Byline: Andrew Romano
Sen. Jon Tester hunts, farms, has seven fingers, and could well determine his party's fate in 2012. So why are they calling him a sellout?
Jon Tester, United States senator, is face down in the mud. Earlier today, Tester and his wife, Sharla, drove from Great Falls, Mont., to their home, T-Bone Farms, 80 miles northeast. It's a journey the Testers have been making nearly every weekend since Jon joined the Senate in January 2007. As usual, they followed the Teton River through sloping sandstone canyons and out onto a vast expanse of flat, treeless farmland, with only the occasional man-made interruption: the United Grain silos in Kershaw, the Ace High Casino in Loma, a billboard about chewing tobacco. "Quitting Was Tough," it said, "But I'm Tougher." The trip took 80 minutes.
Not everyone, however, enjoyed such a pleasant drive.
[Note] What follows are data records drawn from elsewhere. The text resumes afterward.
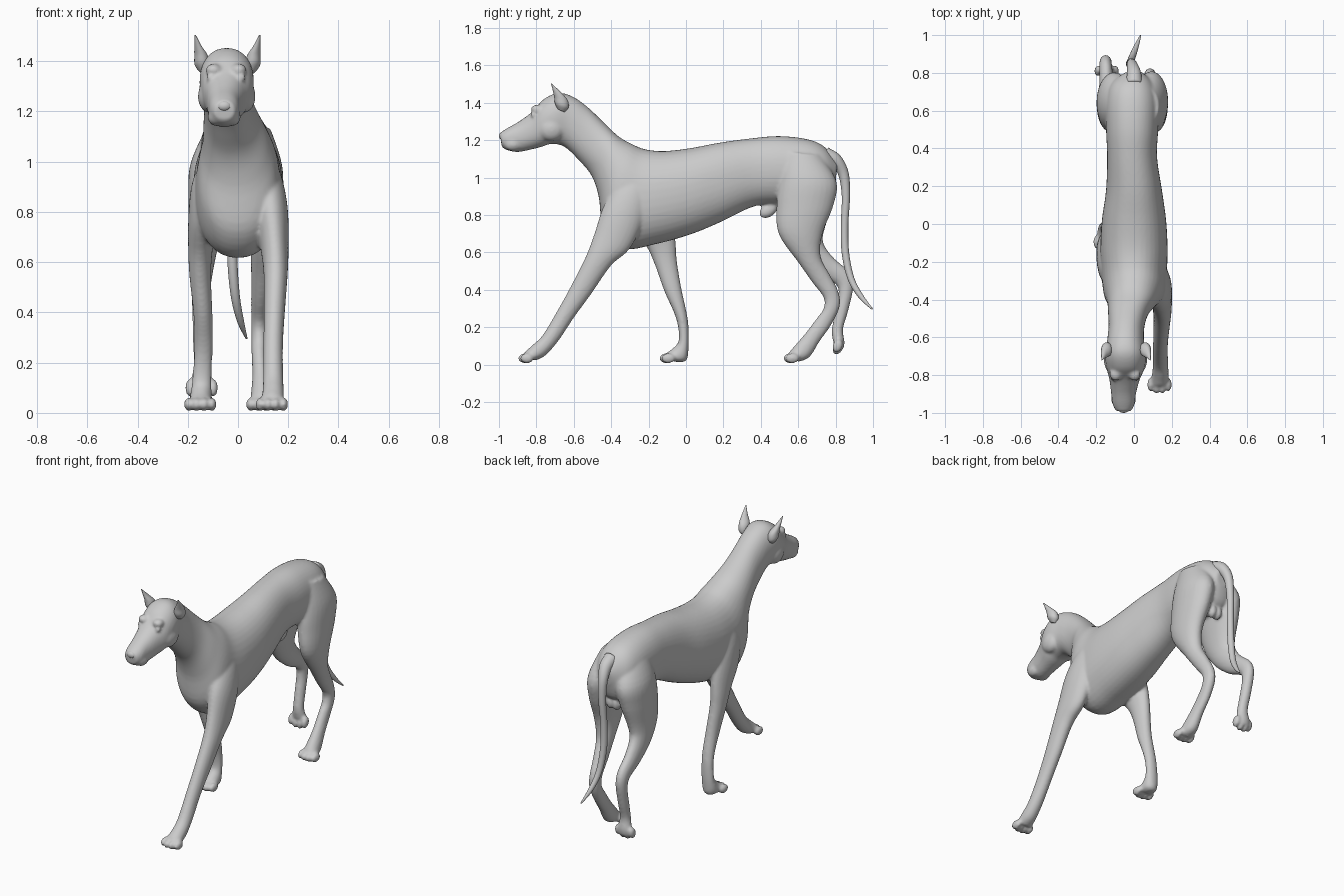
import bpy, bmesh, math
from mathutils import Vector, Matrix


def spline(rows, steps):
    """Catmull-Rom interpolation of section rows."""
    out = []
    for i in range(len(rows) - 1):
        p0, p1 = rows[max(i - 1, 0)], rows[i]
        p2, p3 = rows[i + 1], rows[min(i + 2, len(rows) - 1)]
        for s in range(steps):
            t = s / steps
            out.append([0.5 * (2 * b + (c - a) * t + (2 * a - 5 * b + 4 * c - d) * t * t
                               + (3 * b - a - 3 * c + d) * t ** 3)
                        for a, b, c, d in zip(p0, p1, p2, p3)])
    out.append(list(rows[-1]))
    return out


def loft(bm, rows, n=28, steps=5, power=2.0):
    """Skin of oval sections; row = (y1, z1, y2, z2, centre x, half width)."""
    rings = []
    for y1, z1, y2, z2, x, w in spline(rows, steps):
        mid = Vector((x, (y1 + y2) / 2, (z1 + z2) / 2))
        up = Vector((0, (y1 - y2) / 2, (z1 - z2) / 2))
        ring = []
        for k in range(n):
            a = 2 * math.pi * k / n
            c, s = math.cos(a), math.sin(a)
            c = math.copysign(abs(c) ** (2 / power), c)
            s = math.copysign(abs(s) ** (2 / power), s)
            ring.append(bm.verts.new(mid + Vector((w * c, 0, 0)) + up * s))
        rings.append(ring)
    for a, b in zip(rings, rings[1:]):
        for k in range(n):
            bm.faces.new((a[k], a[(k + 1) % n], b[(k + 1) % n], b[k]))
    bm.faces.new(rings[0][::-1])
    bm.faces.new(rings[-1])


def ball(bm, loc, size, tilt=0):
    m = (Matrix.Translation(loc) @ Matrix.Rotation(tilt, 4, 'X')
         @ Matrix.Diagonal((*size, 1)))
    bmesh.ops.create_uvsphere(bm, u_segments=20, v_segments=12, radius=1, matrix=m)


def finish(name, bm, voxel=None, smooth=6):
    bmesh.ops.recalc_face_normals(bm, faces=bm.faces)
    for f in bm.faces:
        f.smooth = True
    me = bpy.data.meshes.new(name)
    bm.to_mesh(me)
    bm.free()
    ob = bpy.data.objects.new(name, me)
    bpy.context.collection.objects.link(ob)
    if voxel:
        r = ob.modifiers.new("blend", 'REMESH')
        r.mode, r.voxel_size, r.use_smooth_shade = 'VOXEL', voxel, True
        s = ob.modifiers.new("soften", 'SMOOTH')
        s.factor, s.iterations = 0.5, smooth
    return ob


body = bmesh.new()

# torso, neck and head: top and bottom outline from rump to nose
loft(body, [
    (0.81, 1.08, 0.80, 0.98, 0, 0.04), (0.74, 1.165, 0.76, 0.88, -0.01, 0.11),
    (0.65, 1.205, 0.66, 0.85, -0.01, 0.14), (0.50, 1.222, 0.50, 0.86, -0.01, 0.138),
    (0.35, 1.21, 0.36, 0.845, -0.01, 0.132), (0.18, 1.187, 0.18, 0.76, 0, 0.148),
    (0.02, 1.157, 0.02, 0.695, 0, 0.17), (-0.12, 1.142, -0.16, 0.645, 0, 0.178),
    (-0.22, 1.152, -0.33, 0.62, 0, 0.172), (-0.29, 1.18, -0.44, 0.72, 0, 0.16),
    (-0.36, 1.22, -0.467, 0.90, -0.01, 0.132), (-0.44, 1.295, -0.505, 1.01, -0.03, 0.107),
    (-0.52, 1.372, -0.57, 1.09, -0.04, 0.095), (-0.60, 1.43, -0.65, 1.165, -0.045, 0.098),
    (-0.68, 1.453, -0.72, 1.18, -0.045, 0.108), (-0.76, 1.42, -0.77, 1.165, -0.045, 0.10),
    (-0.82, 1.355, -0.83, 1.15, -0.05, 0.08), (-0.89, 1.302, -0.90, 1.137, -0.055, 0.066),
    (-0.955, 1.265, -0.96, 1.148, -0.055, 0.057), (-0.995, 1.24, -0.985, 1.165, -0.055, 0.04),
], n=40, power=2.2)

# front leg reaching forward (right side)
loft(body, [
    (-0.25, 1.08, -0.15, 1.02, 0.09, 0.03), (-0.36, 0.98, -0.18, 0.92, 0.11, 0.06),
    (-0.44, 0.85, -0.22, 0.78, 0.13, 0.068), (-0.49, 0.70, -0.30, 0.62, 0.145, 0.056),
    (-0.535, 0.58, -0.40, 0.53, 0.15, 0.048), (-0.61, 0.43, -0.505, 0.38, 0.145, 0.042),
    (-0.687, 0.29, -0.60, 0.25, 0.14, 0.039), (-0.765, 0.16, -0.68, 0.13, 0.14, 0.04),
    (-0.815, 0.11, -0.75, 0.05, 0.14, 0.043), (-0.86, 0.07, -0.81, 0.02, 0.135, 0.048)])

# front leg standing under the body (left side)
loft(body, [
    (-0.30, 1.02, -0.16, 1.04, -0.10, 0.04), (-0.33, 0.90, -0.12, 0.92, -0.12, 0.064),
    (-0.30, 0.76, -0.07, 0.78, -0.14, 0.058), (-0.21, 0.63, -0.055, 0.65, -0.15, 0.048),
    (-0.165, 0.53, -0.048, 0.55, -0.15, 0.043), (-0.115, 0.39, -0.025, 0.41, -0.14, 0.038),
    (-0.065, 0.28, 0.003, 0.28, -0.137, 0.037), (-0.042, 0.20, 0.014, 0.20, -0.14, 0.037),
    (-0.04, 0.125, 0.014, 0.09, -0.145, 0.04), (-0.07, 0.088, 0, 0.02, -0.148, 0.045),
    (-0.10, 0.065, -0.06, 0.015, -0.15, 0.048)])

# hind leg stepping forward (right side)
loft(body, [
    (0.52, 1.14, 0.72, 1.12, 0.07, 0.06), (0.50, 1.00, 0.805, 0.98, 0.09, 0.085),
    (0.485, 0.86, 0.788, 0.85, 0.10, 0.08), (0.495, 0.70, 0.73, 0.70, 0.11, 0.063),
    (0.605, 0.54, 0.72, 0.58, 0.10, 0.048), (0.675, 0.44, 0.77, 0.48, 0.09, 0.038),
    (0.735, 0.36, 0.815, 0.39, 0.085, 0.033), (0.735, 0.30, 0.822, 0.31, 0.085, 0.032),
    (0.70, 0.25, 0.775, 0.21, 0.085, 0.031), (0.64, 0.17, 0.715, 0.125, 0.09, 0.033),
    (0.58, 0.10, 0.66, 0.04, 0.093, 0.042), (0.555, 0.07, 0.60, 0.015, 0.095, 0.046)])

# hind leg pushing off (left side)
loft(body, [
    (0.52, 1.14, 0.72, 1.12, -0.07, 0.06), (0.50, 1.00, 0.80, 0.98, -0.10, 0.09),
    (0.485, 0.86, 0.785, 0.86, -0.115, 0.083), (0.50, 0.71, 0.74, 0.72, -0.13, 0.064),
    (0.58, 0.58, 0.735, 0.65, -0.14, 0.05), (0.695, 0.485, 0.79, 0.57, -0.145, 0.039),
    (0.80, 0.43, 0.87, 0.50, -0.15, 0.034), (0.815, 0.37, 0.895, 0.42, -0.15, 0.032),
    (0.797, 0.28, 0.868, 0.29, -0.148, 0.031), (0.78, 0.19, 0.84, 0.19, -0.145, 0.032),
    (0.785, 0.13, 0.848, 0.12, -0.145, 0.042), (0.80, 0.09, 0.84, 0.08, -0.145, 0.042)])

# four toes per paw; middle toes reach further
for px, py, pz, hang in ((0.135, -0.85, 0.034, 0), (-0.15, -0.095, 0.034, 0),
                         (0.097, 0.568, 0.034, 0), (-0.145, 0.81, 0.10, 1)):
    for i in range(4):
        off = i - 1.5
        reach = 0.012 if abs(off) < 1 else 0
        loc = (px + off * 0.031, py - reach * (1 - hang), pz - reach * hang)
        ball(body, loc, (0.0185, 0.037, 0.027), math.radians(70 * hang))

# face: brows, eyes, cheeks and lips
for s in (-1, 1):
    ball(body, (-0.047 + s * 0.05, -0.795, 1.365), (0.032, 0.035, 0.025))
    ball(body, (-0.048 + s * 0.062, -0.815, 1.335), (0.016, 0.018, 0.013))
    ball(body, (-0.045 + s * 0.07, -0.72, 1.26), (0.045, 0.07, 0.065))
    ball(body, (-0.055 + s * 0.032, -0.925, 1.178), (0.034, 0.05, 0.036))

# belly sheath and rear detail
ball(body, (-0.005, 0.44, 0.825), (0.028, 0.055, 0.036), math.radians(35))
for s in (-1, 1):
    ball(body, (-0.005 + s * 0.02, 0.72, 0.84), (0.025, 0.035, 0.045))

finish("dog_body", body, voxel=0.0085)

# nose pad with nostril wings
nose = bmesh.new()
ball(nose, (-0.055, -0.978, 1.222), (0.03, 0.022, 0.022))
for s in (-1, 1):
    ball(nose, (-0.055 + s * 0.02, -0.972, 1.215), (0.014, 0.019, 0.014))
finish("nose", nose)

# pointed ears
for name, s in (("left_ear", -1), ("right_ear", 1)):
    ear = bmesh.new()
    cx = -0.042
    loft(ear, [(-0.685, 1.365, -0.65, 1.35, cx + s * 0.095, 0.015),
               (-0.70, 1.395, -0.628, 1.375, cx + s * 0.10, 0.03),
               (-0.705, 1.43, -0.633, 1.415, cx + s * 0.105, 0.027),
               (-0.712, 1.465, -0.665, 1.452, cx + s * 0.117, 0.015),
               (-0.722, 1.505, -0.714, 1.50, cx + s * 0.128, 0.003)], n=20)
    finish(name, ear)

# tail: centre line with radius, hanging behind
path = [(0.0, 0.74, 1.12, 0.045), (0.0, 0.80, 1.09, 0.037), (-0.01, 0.842, 1.02, 0.028),
        (-0.015, 0.855, 0.90, 0.022), (-0.022, 0.848, 0.75, 0.02), (-0.022, 0.852, 0.60, 0.02),
        (-0.01, 0.882, 0.46, 0.018), (0.01, 0.935, 0.365, 0.014), (0.034, 0.997, 0.296, 0.004)]
rows = []
for i, (x, y, z, r) in enumerate(path):
    a, b = path[max(i - 1, 0)], path[min(i + 1, len(path) - 1)]
    d = Vector((b[1] - a[1], b[2] - a[2])).normalized()
    rows.append((y - d.y * r, z + d.x * r, y + d.y * r, z - d.x * r, x, r))
tail = bmesh.new()
loft(tail, rows, n=20)
finish("tail", tail)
After turning down Son Lane, the long, muddy path that leads to Tester's 1,800-acre farm, the senator's press secretary, Aaron Murphy, got stuck in the muck. Now Tester--and his red Case tractor--are trying to pull him out. Tester loops a set of chains around the Ford Fusion's rear wheels. He tells Murphy to put it in neutral and straighten out. He climbs into the cab, reverses the rig, and drags his staffer's car backward out of the mud. But when Tester bends down to remove the chains, he can't quite get them loose. First he's hunched over, tugging. Then he's on his knees. "Damn things," he says. Finally, Tester lowers himself onto his ample belly--he's about 6 foot 1, nearly 300 pounds, with a Roger Maris flattop and a left hand that's missing its three middle fingers, which were severed by a meat grinder when he was 9--and squints into the chassis. Seconds later, he frees the stubborn links. "Got 'em," he says, standing back up. He doesn't bother to brush the mud from his chest.
Tester is not the most powerful senator in Washington, and he's far from the most polished. But because his rural constituency will help determine who controls Congress, and perhaps even the presidency, after 2012, he's about to become one of the most important. When Rep. Denny Rehberg, Montana's best-known Republican, launched his own Senate bid in February, Tester's chances for reelection plummeted. He's only the tip of the rural iceberg. According to Charlie Cook, the Capitol Hill handicapper, nine Senate races now qualify as "tossups." Four will test the staying power of Democratic incumbents: Ben Nelson in Nebraska, Claire McCaskill in Missouri, Joe Manchin in West Virginia, and Tester. Three will take place in states where Democrats are retiring: Virginia, New Mexico, and North Dakota. And all seven of these contests will largely be decided by people more like Jon Tester than Chuck Schumer. The math is simple: if Democrats can't connect with small-town voters, they will lose the Senate next November--and make it difficult for President Obama, who held his own among rural Americans in 2008, to recapture states like North Carolina that put him over the top last time around.
But Tester, who was elected with strong support from the netroots, is in a special bind. By doing what he says he was sent to Washington to do--represent his rural constituents--Montana's junior senator is beginning to irk the activists and fundraisers who propelled him to victory in the first place. In December, Tester voted against the DREAM Act, which would've created a pathway to citizenship for the foreign-born children of illegal immigrants. His strategists insist that a yea vote would have sunk the senator in anti-"amnesty" Montana, but Markos Moulitsas of Daily Kos, whose followers filled Tester's coffers with $343,000 in 2006, was furious anyway. "He is -- the Democrat I will most be happy to see go down in defeat," Moulitsas wrote. "And he will." Tester was undeterred. As they hammered out April's shutdown-averting budget, legislators stripped every environmental …